Nearly 1400-1500 families of potters, residing in small houses (with workshops on the ground floor with residential space above), located on about 22 acres of land in Dharavi are in a dilemma since even if the proposed redevelopment plan is successful, it would be a severe blow to their survival.
The Kumbharwada is made up of five lanes, dotted with over 120 kilns. The potters here still make use of traditional methods of pottery. They use indigenous red and grey clay and bake the moulds in traditional kilns. They use waste forms and sheets of cardboards to light up the kilns. Some of the local household women are also involved in the traditional earthen lamps( diyas), who make them at their home and sell them to the traders.
Besides potters, there are also those running small tanneries since the leather and garments industry is another backbone of the Dharavi dwellers. While their work is already beset with the environmental issue, due to generation of offensive smoke, these small entrepreneurs are also worried that once the redevelopment work begins, they will have to wind up their shop since no one would give them space to live as well as carry out their trade. So while outsiders feel that Asia’s largest slum colony should be transformed into a modern housing colony, the potters, tanners and others prefer to carry on with their activities as it is since it is a question of their livelihood.
The potters have been carrying out the diya-making business for generations after their forefathers migrated from Gujarat centuries ago. The diya selling business is carried out by the people from all the communities, Hindu and Muslim in particular. They have been supplying Diyas, not only to different parts of India, but have also been exporting earthen lamps to UK, China, USA, Canada and even UAE, for generations.

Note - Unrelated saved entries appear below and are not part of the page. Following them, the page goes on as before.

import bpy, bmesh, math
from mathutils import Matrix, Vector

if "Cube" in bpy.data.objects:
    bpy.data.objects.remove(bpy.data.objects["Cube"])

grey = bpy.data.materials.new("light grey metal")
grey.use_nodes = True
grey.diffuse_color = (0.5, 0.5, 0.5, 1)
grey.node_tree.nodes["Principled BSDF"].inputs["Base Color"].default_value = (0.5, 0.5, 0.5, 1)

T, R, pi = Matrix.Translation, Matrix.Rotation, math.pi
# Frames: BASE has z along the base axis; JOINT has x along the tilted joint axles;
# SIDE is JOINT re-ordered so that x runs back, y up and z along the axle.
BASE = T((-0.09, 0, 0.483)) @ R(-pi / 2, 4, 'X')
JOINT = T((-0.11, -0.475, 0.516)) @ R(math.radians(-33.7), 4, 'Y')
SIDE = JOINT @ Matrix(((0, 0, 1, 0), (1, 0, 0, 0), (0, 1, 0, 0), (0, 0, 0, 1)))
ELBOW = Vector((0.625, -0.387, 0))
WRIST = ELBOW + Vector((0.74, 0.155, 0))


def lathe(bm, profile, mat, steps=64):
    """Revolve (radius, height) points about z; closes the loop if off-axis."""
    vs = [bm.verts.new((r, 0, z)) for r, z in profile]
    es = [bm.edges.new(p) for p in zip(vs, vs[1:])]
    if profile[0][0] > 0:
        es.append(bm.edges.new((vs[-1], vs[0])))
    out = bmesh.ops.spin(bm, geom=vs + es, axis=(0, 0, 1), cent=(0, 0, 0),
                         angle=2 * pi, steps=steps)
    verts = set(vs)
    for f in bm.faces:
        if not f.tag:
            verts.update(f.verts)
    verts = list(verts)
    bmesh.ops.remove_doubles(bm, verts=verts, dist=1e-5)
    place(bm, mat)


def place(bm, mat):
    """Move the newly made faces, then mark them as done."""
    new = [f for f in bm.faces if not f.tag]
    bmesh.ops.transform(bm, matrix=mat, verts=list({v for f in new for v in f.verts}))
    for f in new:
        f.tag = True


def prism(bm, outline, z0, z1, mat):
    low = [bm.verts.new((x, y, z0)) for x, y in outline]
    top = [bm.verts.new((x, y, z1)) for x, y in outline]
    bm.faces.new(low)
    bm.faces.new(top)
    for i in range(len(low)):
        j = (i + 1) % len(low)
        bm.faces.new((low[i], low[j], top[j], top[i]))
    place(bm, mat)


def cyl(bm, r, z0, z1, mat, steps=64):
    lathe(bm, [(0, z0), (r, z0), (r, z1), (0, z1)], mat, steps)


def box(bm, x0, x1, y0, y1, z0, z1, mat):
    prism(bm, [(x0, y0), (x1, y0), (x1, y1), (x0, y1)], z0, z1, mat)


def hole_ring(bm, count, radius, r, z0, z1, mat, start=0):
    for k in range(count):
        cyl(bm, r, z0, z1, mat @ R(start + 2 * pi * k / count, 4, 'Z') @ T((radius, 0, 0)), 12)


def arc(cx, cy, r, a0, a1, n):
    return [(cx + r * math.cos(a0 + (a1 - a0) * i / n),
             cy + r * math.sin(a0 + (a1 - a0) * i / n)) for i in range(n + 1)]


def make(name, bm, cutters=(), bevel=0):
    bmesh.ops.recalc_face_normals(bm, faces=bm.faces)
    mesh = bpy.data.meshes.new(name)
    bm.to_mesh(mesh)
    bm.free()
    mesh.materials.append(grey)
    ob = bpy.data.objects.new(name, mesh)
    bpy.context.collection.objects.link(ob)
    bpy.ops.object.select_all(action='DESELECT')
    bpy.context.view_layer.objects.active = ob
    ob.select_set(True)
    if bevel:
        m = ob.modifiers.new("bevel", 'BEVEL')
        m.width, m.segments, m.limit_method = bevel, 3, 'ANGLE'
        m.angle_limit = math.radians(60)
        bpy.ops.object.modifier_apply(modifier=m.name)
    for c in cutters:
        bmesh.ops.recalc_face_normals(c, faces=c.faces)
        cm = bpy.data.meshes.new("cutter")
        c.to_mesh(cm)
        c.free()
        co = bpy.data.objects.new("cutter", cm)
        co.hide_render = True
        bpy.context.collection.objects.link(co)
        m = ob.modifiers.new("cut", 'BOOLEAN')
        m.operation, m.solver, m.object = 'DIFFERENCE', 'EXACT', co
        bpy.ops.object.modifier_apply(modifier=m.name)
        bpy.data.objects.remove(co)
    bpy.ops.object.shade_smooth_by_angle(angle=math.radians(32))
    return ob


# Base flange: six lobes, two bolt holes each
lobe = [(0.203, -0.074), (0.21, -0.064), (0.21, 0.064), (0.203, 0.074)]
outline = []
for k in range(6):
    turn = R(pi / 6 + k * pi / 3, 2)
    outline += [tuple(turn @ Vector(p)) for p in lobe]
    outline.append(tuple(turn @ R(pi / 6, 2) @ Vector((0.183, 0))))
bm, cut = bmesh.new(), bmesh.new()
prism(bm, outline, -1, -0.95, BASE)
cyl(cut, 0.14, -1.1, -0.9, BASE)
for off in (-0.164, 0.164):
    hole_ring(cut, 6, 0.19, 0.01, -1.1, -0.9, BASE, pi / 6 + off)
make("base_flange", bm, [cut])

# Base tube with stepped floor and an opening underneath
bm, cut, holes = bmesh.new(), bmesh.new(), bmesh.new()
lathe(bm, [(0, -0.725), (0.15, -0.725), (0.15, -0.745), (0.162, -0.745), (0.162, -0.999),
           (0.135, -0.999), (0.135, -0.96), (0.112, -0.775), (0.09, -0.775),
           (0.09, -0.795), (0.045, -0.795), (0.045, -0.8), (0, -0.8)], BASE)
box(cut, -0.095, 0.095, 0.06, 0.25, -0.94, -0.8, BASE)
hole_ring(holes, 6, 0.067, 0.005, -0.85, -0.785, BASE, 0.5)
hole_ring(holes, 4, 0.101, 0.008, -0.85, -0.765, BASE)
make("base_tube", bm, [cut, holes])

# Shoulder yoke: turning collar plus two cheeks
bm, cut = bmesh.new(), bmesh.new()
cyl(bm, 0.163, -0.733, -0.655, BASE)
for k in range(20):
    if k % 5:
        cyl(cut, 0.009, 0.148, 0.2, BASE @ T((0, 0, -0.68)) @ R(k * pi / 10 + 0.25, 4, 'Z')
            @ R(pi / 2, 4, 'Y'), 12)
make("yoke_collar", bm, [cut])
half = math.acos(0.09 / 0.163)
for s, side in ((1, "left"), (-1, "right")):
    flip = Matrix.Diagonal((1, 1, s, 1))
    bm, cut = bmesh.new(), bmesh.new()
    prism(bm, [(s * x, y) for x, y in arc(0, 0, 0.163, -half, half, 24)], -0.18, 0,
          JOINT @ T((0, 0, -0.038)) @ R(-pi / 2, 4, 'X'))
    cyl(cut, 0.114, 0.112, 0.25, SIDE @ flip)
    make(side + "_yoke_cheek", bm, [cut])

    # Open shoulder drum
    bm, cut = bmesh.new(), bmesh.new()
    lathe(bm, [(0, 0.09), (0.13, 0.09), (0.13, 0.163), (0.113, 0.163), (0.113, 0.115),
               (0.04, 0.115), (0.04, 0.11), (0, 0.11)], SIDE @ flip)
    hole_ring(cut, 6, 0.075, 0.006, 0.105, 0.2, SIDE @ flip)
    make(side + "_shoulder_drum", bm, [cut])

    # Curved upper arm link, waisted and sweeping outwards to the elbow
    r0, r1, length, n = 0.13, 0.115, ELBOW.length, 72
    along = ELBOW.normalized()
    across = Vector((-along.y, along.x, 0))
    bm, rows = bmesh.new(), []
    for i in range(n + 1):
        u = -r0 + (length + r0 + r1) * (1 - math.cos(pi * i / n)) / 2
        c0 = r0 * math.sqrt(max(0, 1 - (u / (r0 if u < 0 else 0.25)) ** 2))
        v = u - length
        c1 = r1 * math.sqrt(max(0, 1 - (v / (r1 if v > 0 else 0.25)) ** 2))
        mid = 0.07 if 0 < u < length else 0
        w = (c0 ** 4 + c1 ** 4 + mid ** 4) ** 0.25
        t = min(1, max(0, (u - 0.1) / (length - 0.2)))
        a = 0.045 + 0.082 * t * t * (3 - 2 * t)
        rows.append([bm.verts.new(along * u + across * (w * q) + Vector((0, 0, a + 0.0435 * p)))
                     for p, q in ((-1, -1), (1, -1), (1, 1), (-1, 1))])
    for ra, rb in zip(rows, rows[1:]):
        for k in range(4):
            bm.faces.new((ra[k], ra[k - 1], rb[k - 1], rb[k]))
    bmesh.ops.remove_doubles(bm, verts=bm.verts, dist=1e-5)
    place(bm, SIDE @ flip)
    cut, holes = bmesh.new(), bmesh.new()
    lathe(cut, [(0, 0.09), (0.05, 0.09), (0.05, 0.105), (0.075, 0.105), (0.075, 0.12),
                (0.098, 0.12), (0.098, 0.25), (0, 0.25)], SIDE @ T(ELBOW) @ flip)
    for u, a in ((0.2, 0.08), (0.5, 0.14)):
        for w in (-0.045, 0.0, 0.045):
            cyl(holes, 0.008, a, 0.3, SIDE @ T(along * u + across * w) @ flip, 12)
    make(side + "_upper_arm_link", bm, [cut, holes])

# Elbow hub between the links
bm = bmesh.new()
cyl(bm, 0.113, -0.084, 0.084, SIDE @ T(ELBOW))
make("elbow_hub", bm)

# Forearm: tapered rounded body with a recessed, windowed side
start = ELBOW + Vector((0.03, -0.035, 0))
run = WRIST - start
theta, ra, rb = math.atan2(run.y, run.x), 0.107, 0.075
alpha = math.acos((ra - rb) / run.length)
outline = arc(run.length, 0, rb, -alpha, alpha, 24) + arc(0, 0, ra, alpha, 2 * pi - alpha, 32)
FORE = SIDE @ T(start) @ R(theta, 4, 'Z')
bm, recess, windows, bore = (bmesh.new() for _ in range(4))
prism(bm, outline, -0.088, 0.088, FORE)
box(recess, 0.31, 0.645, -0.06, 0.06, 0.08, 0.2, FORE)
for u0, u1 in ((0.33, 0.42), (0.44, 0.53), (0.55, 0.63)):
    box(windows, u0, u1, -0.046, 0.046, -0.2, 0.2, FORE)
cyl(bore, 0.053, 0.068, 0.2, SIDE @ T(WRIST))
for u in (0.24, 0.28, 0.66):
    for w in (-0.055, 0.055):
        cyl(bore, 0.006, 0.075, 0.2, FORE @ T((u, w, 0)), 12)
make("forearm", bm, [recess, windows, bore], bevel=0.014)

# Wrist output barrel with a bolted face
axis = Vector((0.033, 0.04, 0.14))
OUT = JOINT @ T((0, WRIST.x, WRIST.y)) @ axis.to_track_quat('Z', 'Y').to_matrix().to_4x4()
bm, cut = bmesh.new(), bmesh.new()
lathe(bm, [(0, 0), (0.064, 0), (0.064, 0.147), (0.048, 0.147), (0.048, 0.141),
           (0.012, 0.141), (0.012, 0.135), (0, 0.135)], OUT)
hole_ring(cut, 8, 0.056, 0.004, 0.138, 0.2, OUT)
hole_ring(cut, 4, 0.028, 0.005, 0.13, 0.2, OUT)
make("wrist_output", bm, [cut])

The kiln owners prepare clay products in various shapes, sizes and designs. Usually they make earthen pots, bowls and flower vases. However during festivals they prepare traditional pots used for worshipping during Navaratri (a Hindu festival when the Goddess Durga is worshipped) and diyas that are lit during Diwali. Some potters also make Ganesh idols during Ganesh festivals (the festival of Elephant-headed god).
Slum redevelopment, be it any locality, always faces inherent bouts of resistance owing to conflicting interests at play when any private builder or corporate entity takes on the task of going about it from scratch.
Focusing on how the dynamics play out in Asia’s biggest slum pocket, namely Dharavi, housed in India’s financial hub, Mumbai, a story of how different pressure groups within the slum being at cross purposes with each other directly hinder the redevelopment process unfolds. For example, at the foot of the flyover that links the Sion Hospital highway with Mahim (East), we have Kumbarwada.
Kumbarwada is the house of the potter community who cater not only to earthen pots and utensils but also lamps that are in high demand during Diwali and other festive occasions. Currently, the potter community is facing competition from other quarters from beyond the borders of Maharashtra in sale of earthenware. Besides, there are some second and third generations of Kumbhars who, having got educated in the city opt out of their community business in favor of white collar office jobs.
The Kumbhars are however, faced with a vexatious issue owing to residents in the neighborhood taking up cudgels citing environmental concerns that get thrown up when the hazardous smoke emanating from their manufacturing location drifts not only to the adjoining areas but also as far as the civic hospital situated at the main road. Now, one may ask, how does this disturb the slum redevelopment process? To explain it, there are not just Kumbhars, but also tanners who cater to job works for the leather industry, and garment manufacturers catering to out sourced assignments from branded clothing firms.
When the residents who have settled there over the decades press for redevelopment of the slum, these small scale industry operators who are able to cater to big firms at low costs owing to cheap labor and also at no extra cost that incurs with environmental hazards left unattended, have an axe to grind. If the redevelopment work goes as per schedule and gets completed, these industries will have to look for alternate venues that might cost them heavily besides their having to lose out on a captive labor force.
Consequently, this group of entrepreneurs grease the palms of the authorities to ensure that the status quo is not permitted to change under one pretext or the other.